Below are some entries. Count the lines where "Vector" appears and state only that number.
** Opening Working data block **
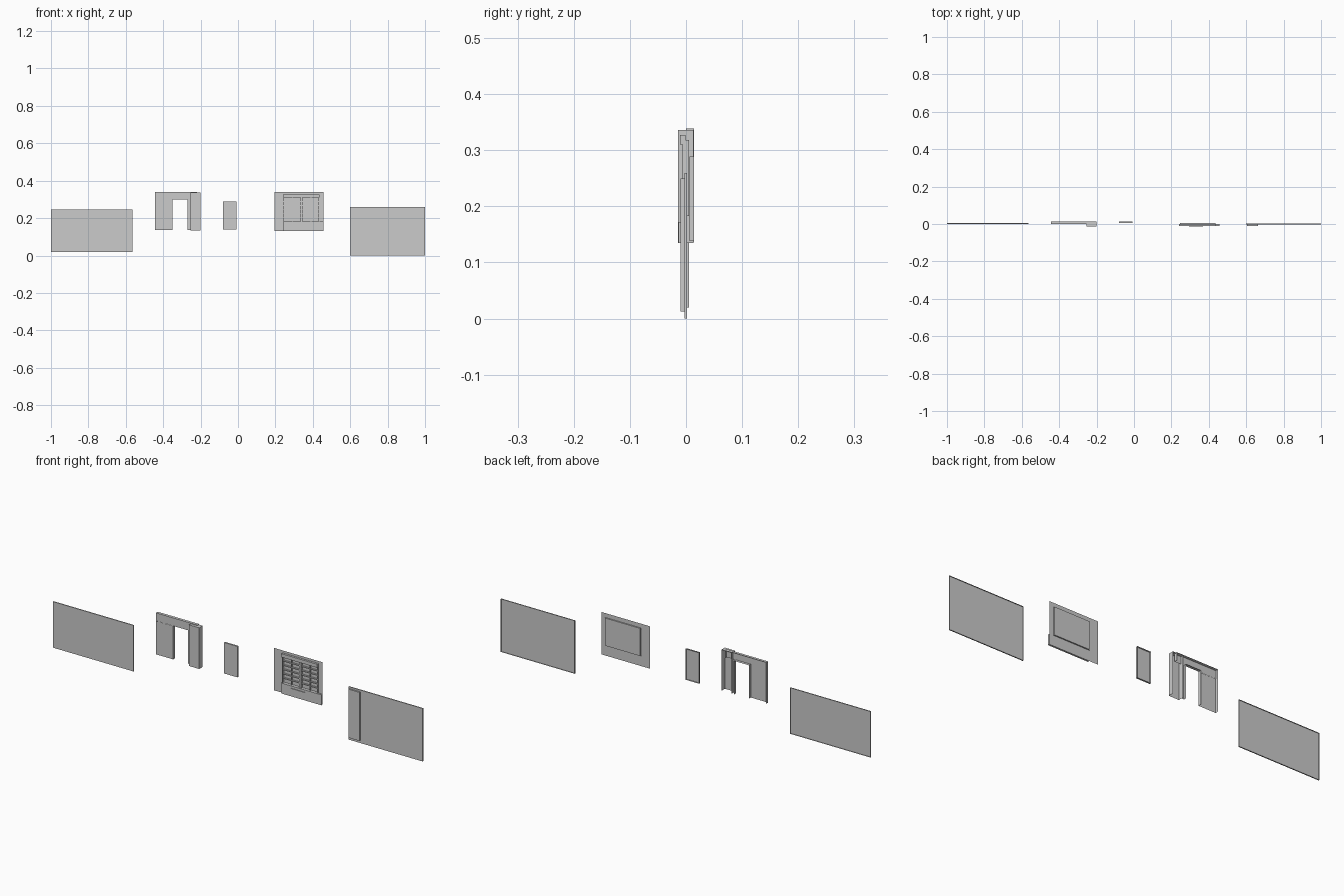
import bpy, bmesh
from mathutils import Vector, Matrix

if "Cube" in bpy.data.objects:
    bpy.data.objects.remove(bpy.data.objects["Cube"])

DIRS = {'L': (-1, 0, 0), 'R': (1, 0, 0), 'F': (0, -1, 0), 'B': (0, 1, 0), 'D': (0, 0, -1), 'U': (0, 0, 1)}


def box(name, x, y, z, drop="B", inward=False):
    """Box from ranges; drop lists open sides, inward turns it into a niche."""
    bm = bmesh.new()
    bmesh.ops.create_cube(bm, size=1)
    size = Vector((x[1] - x[0], y[1] - y[0], z[1] - z[0]))
    mid = Vector((x[0] + x[1], y[0] + y[1], z[0] + z[1])) / 2
    bm.normal_update()
    gone = [f for f in bm.faces if any(f.normal.dot(Vector(DIRS[d])) > 0.9 for d in drop)]
    bmesh.ops.delete(bm, geom=gone, context='FACES')
    bmesh.ops.transform(bm, matrix=Matrix.Translation(mid) @ Matrix.Diagonal((*size, 1)), verts=bm.verts)
    if inward:
        bmesh.ops.reverse_faces(bm, faces=bm.faces)
    me = bpy.data.meshes.new(name)
    bm.to_mesh(me)
    bm.free()
    ob = bpy.data.objects.new(name, me)
    bpy.context.collection.objects.link(ob)
    return ob


def wall_with_hole(name, x, z, hx, hz, y):
    """Flat wall sheet facing the front with a rectangular hole."""
    xs, zs = (x[0], hx[0], hx[1], x[1]), (z[0], hz[0], hz[1], z[1])
    verts = [(a, y, b) for b in zs for a in xs]
    faces = [(r * 4 + c, r * 4 + c + 1, r * 4 + c + 5, r * 4 + c + 4)
             for r in range(3) for c in range(3) if (r, c) != (1, 1)]
    me = bpy.data.meshes.new(name)
    me.from_pydata(verts, [], faces)
    bpy.context.collection.objects.link(bpy.data.objects.new(name, me))


# Large plain wall panel on the left
box("left_wall_panel", (-1.0, -0.565), (0.0, 0.005), (0.02, 0.245))

# Doorway: two legs, lintel and a projecting pillar, open at the back
box("doorway_left_leg", (-0.443, -0.35), (-0.001, 0.014), (0.137, 0.30), "BDU")
box("doorway_right_leg", (-0.27, -0.255), (0.001, 0.014), (0.137, 0.30), "BDUR")
box("doorway_lintel", (-0.443, -0.22), (0.0, 0.014), (0.30, 0.339), "BD")
box("doorway_lintel_soffit", (-0.35, -0.27), (0.0, 0.014), (0.30, 0.31), "BFULR")
box("doorway_pillar", (-0.255, -0.20), (-0.014, 0.013), (0.135, 0.336), "BD")

# Separate door leaf
box("door_leaf", (-0.08, -0.007), (0.006, 0.014), (0.138, 0.289))

# Bookcase wall: sheet, niche, shelves, base and cornice
wall_with_hole("bookcase_wall", (0.195, 0.457), (0.132, 0.339), (0.245, 0.435), (0.183, 0.318), -0.001)
box("bookcase_niche", (0.245, 0.435), (-0.001, 0.005), (0.183, 0.318), "F", True)
box("bookcase_centre_post", (0.335, 0.345), (-0.006, 0.005), (0.183, 0.31))
for side, x0, x1 in (("left", 0.245, 0.335), ("right", 0.345, 0.435)):
    mid = (x0 + x1) / 2
    box(side + "_divider", (mid - 0.002, mid + 0.002), (-0.003, 0.005), (0.183, 0.31))
    for i in range(5):
        z = 0.203 + i * 0.021
        box(f"{side}_shelf_{i + 1}", (x0, x1), (-0.003, 0.005), (z, z + 0.004))
for side, x0 in (("left", 0.241), ("right", 0.431)):
    box(side + "_bookcase_side", (x0, x0 + 0.005), (-0.006, 0.0), (0.183, 0.31))
box("bookcase_cornice", (0.241, 0.436), (-0.011, -0.001), (0.31, 0.327))
box("bookcase_base", (0.241, 0.457), (-0.010, -0.001), (0.132, 0.183))
box("base_centre_box", (0.295, 0.37), (-0.013, -0.001), (0.135, 0.172))

# Large wall panel on the right with a shallow pilaster
box("right_wall_panel", (0.60, 1.0), (-0.003, 0.002), (0.0, 0.259))
box("right_wall_pilaster", (0.603, 0.663), (-0.010, -0.003), (0.013, 0.25))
** Closing Working data block **
▸ **Final answer**
4